_Activity_
Nothing but the line containing "points = [(side" and the lines after it in the entries below should appear, each repeated exactly.

_Provided entries_

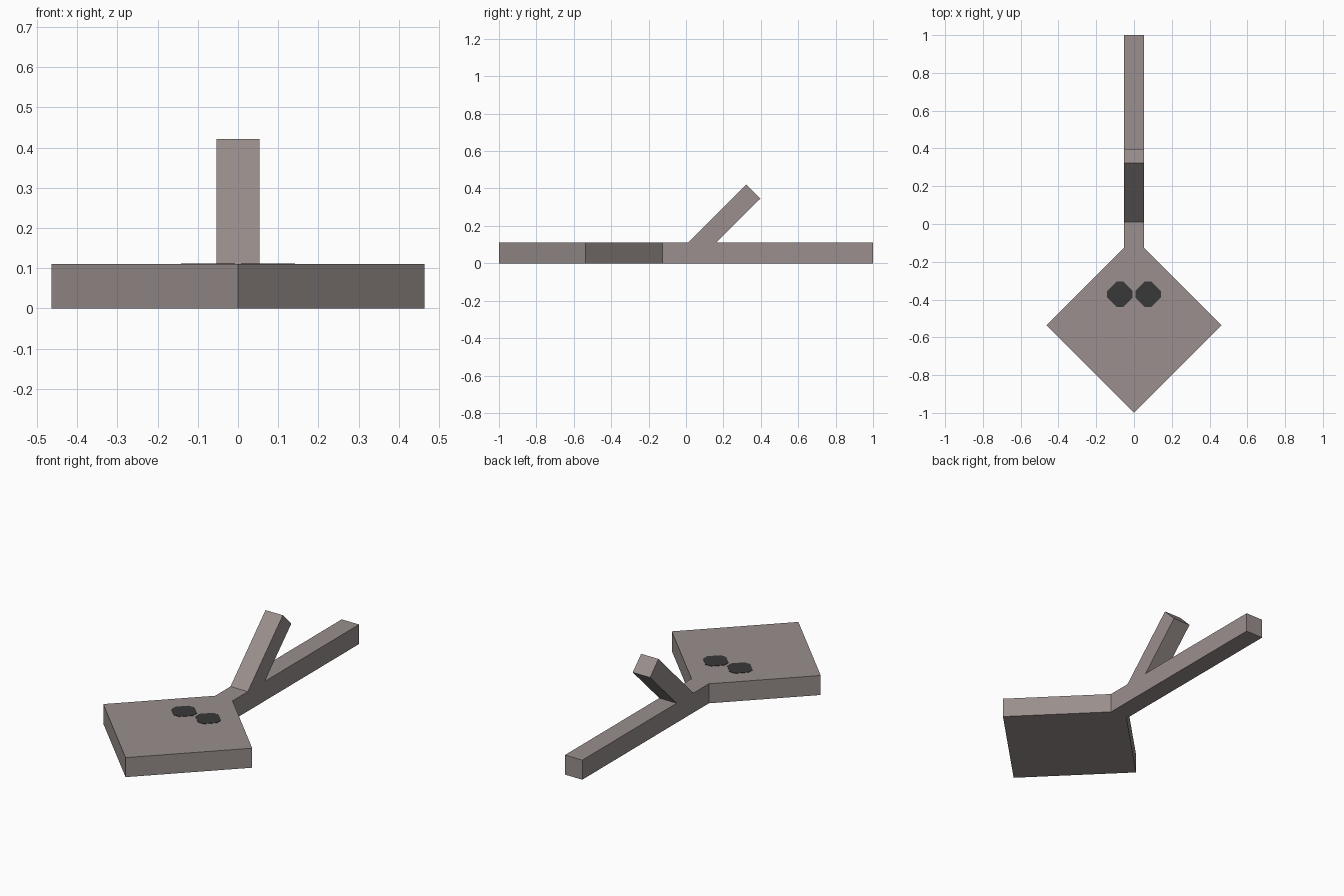
import bpy
import bmesh
from mathutils import Vector

cube = bpy.data.objects.get("Cube")
if cube:
    bpy.data.objects.remove(cube, do_unlink=True)


def make_material(name, rgb):
    mat = bpy.data.materials.new(name)
    mat.use_nodes = True
    colour = (*rgb, 1.0)
    mat.diffuse_color = colour
    mat.node_tree.nodes["Principled BSDF"].inputs["Base Color"].default_value = colour
    return mat


def prism(name, outline, sweep, mat):
    """Extrude a closed outline of 3D points along the sweep vector."""
    bm = bmesh.new()
    face = bm.faces.new([bm.verts.new(p) for p in outline])
    result = bmesh.ops.extrude_face_region(bm, geom=[face])
    moved = [v for v in result["geom"] if isinstance(v, bmesh.types.BMVert)]
    bmesh.ops.translate(bm, verts=moved, vec=Vector(sweep))
    bmesh.ops.recalc_face_normals(bm, faces=bm.faces)
    mesh = bpy.data.meshes.new(name)
    bm.to_mesh(mesh)
    bm.free()
    mesh.materials.append(mat)
    obj = bpy.data.objects.new(name, mesh)
    bpy.context.collection.objects.link(obj)
    return obj


grey = make_material("warm grey", (0.32, 0.275, 0.268))
dark = make_material("dark grey", (0.04, 0.04, 0.04))

HEIGHT = 0.11
HALF = 0.054      # half width of the tail and the branch
R = 0.464         # half diagonal of the diamond
CENTRE = R - 1

# Diamond body and straight tail in one slab
neck = CENTRE + R - HALF
right_side = [(R, CENTRE), (HALF, neck), (HALF, 1)]
left_side = [(-x, y) for x, y in reversed(right_side)]
outline = [(0, -1)] + right_side + left_side
prism("body_and_tail", [(x, y, 0) for x, y in outline], (0, 0, HEIGHT), grey)

# Branch leaning back at 45 degrees, its foot sunk inside the tail
branch = [(-0.045, 0.055), (0.105, 0.055), (0.397, 0.345), (0.322, 0.421)]
prism("raised_branch", [(-HALF, y, z) for y, z in branch], (2 * HALF, 0, 0), grey)

# Pair of dark clipped-diamond spots
LONG, SHORT = 0.067, 0.018
corner = [(LONG, -SHORT), (LONG, SHORT), (SHORT, LONG), (-SHORT, LONG)]
spot = corner + [(-x, -y) for x, y in corner]
for side, label in ((1, "left"), (-1, "right")):
    points = [(side * 0.075 + x, y - 0.372, HEIGHT - 0.002) for x, y in spot]
    prism(label + "_spot", points, (0, 0, 0.004), dark)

_Exercise solution_
    points = [(side * 0.075 + x, y - 0.372, HEIGHT - 0.002) for x, y in spot]
    prism(label + "_spot", points, (0, 0, 0.004), dark)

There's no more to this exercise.